[Exercise prompt]:
The answer should be the records below, word for word, with every image left out.

━━━ Input for this task ━━━

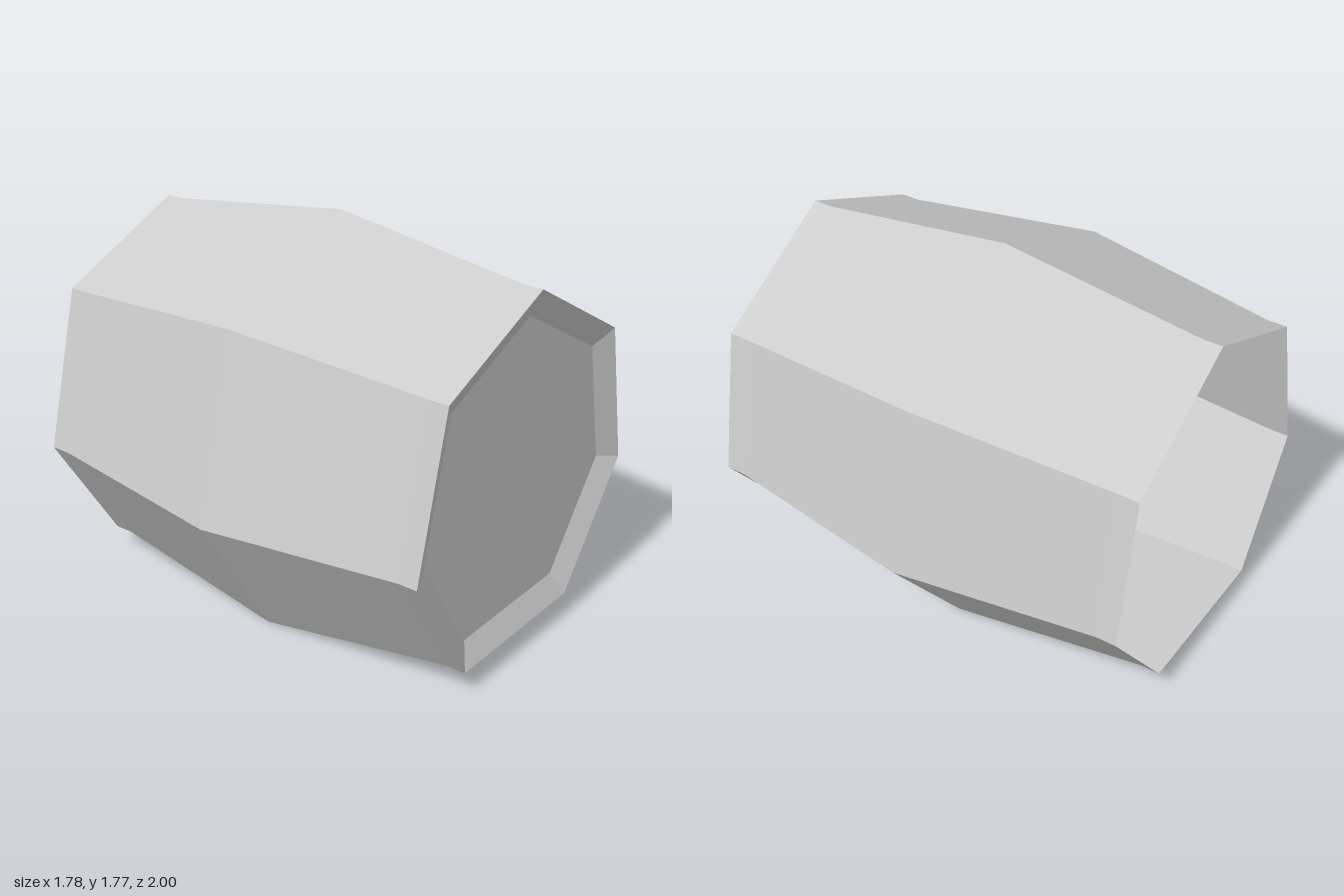
import * as THREE from 'three';

// Uneven seven-sided section at the widest point, relative to its centre
const CENTRE_Y = 0.84;
const SECTION = [
  [0.04, 0.935], [0.745, 0.53], [0.888, -0.225], [0.42, -0.824],
  [-0.48, -0.837], [-0.89, -0.195], [-0.685, 0.62],
];

const ring = (scale, z) =>
  SECTION.map(([x, y]) => new THREE.Vector3(x * scale, CENTRE_Y + y * scale, z));

// Flat-shaded skin through successive rings, running from back to front
function loft(rings, name, material) {
  const points = [];
  for (let r = 0; r < rings.length - 1; r++) {
    const back = rings[r], front = rings[r + 1];
    back.forEach((a, i) => {
      const j = (i + 1) % back.length;
      const b = back[j], c = front[j], d = front[i];
      points.push(a, d, c, a, c, b);
    });
  }
  const geometry = new THREE.BufferGeometry().setFromPoints(points);
  geometry.computeVertexNormals();
  const mesh = new THREE.Mesh(geometry, material);
  mesh.name = name;
  return mesh;
}

export function createModel() {
  const group = new THREE.Group();
  group.name = 'barrel';
  const material = new THREE.MeshStandardMaterial({
    color: 0xcccccc, flatShading: true, side: THREE.DoubleSide,
  });

  // Bulging wall with a short straight collar at each end, open at the back
  const END = 0.866, INSET = 0.737, INSET_Z = 0.95;
  group.add(loft(
    [ring(END, -1), ring(END, -0.91), ring(1, 0), ring(END, 0.91), ring(END, 1)],
    'wall', material));

  // Bevel sloping in from the front rim to the recessed lid
  group.add(loft([ring(END, 1), ring(INSET, INSET_Z)], 'frontBevel', material));

  // Recessed front lid
  const outline = ring(INSET, 0).map((p) => new THREE.Vector2(p.x, p.y));
  const lid = new THREE.Mesh(new THREE.ShapeGeometry(new THREE.Shape(outline)), material);
  lid.name = 'frontLid';
  lid.position.z = INSET_Z;
  group.add(lid);

  return group;
}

━━━

[Written response]:
import * as THREE from 'three';

// Uneven seven-sided section at the widest point, relative to its centre
const CENTRE_Y = 0.84;
const SECTION = [
  [0.04, 0.935], [0.745, 0.53], [0.888, -0.225], [0.42, -0.824],
  [-0.48, -0.837], [-0.89, -0.195], [-0.685, 0.62],
];

const ring = (scale, z) =>
  SECTION.map(([x, y]) => new THREE.Vector3(x * scale, CENTRE_Y + y * scale, z));

// Flat-shaded skin through successive rings, running from back to front
function loft(rings, name, material) {
  const points = [];
  for (let r = 0; r < rings.length - 1; r++) {
    const back = rings[r], front = rings[r + 1];
    back.forEach((a, i) => {
      const j = (i + 1) % back.length;
      const b = back[j], c = front[j], d = front[i];
      points.push(a, d, c, a, c, b);
    });
  }
  const geometry = new THREE.BufferGeometry().setFromPoints(points);
  geometry.computeVertexNormals();
  const mesh = new THREE.Mesh(geometry, material);
  mesh.name = name;
  return mesh;
}

export function createModel() {
  const group = new THREE.Group();
  group.name = 'barrel';
  const material = new THREE.MeshStandardMaterial({
    color: 0xcccccc, flatShading: true, side: THREE.DoubleSide,
  });

  // Bulging wall with a short straight collar at each end, open at the back
  const END = 0.866, INSET = 0.737, INSET_Z = 0.95;
  group.add(loft(
    [ring(END, -1), ring(END, -0.91), ring(1, 0), ring(END, 0.91), ring(END, 1)],
    'wall', material));

  // Bevel sloping in from the front rim to the recessed lid
  group.add(loft([ring(END, 1), ring(INSET, INSET_Z)], 'frontBevel', material));

  // Recessed front lid
  const outline = ring(INSET, 0).map((p) => new THREE.Vector2(p.x, p.y));
  const lid = new THREE.Mesh(new THREE.ShapeGeometry(new THREE.Shape(outline)), material);
  lid.name = 'frontLid';
  lid.position.z = INSET_Z;
  group.add(lid);

  return group;
}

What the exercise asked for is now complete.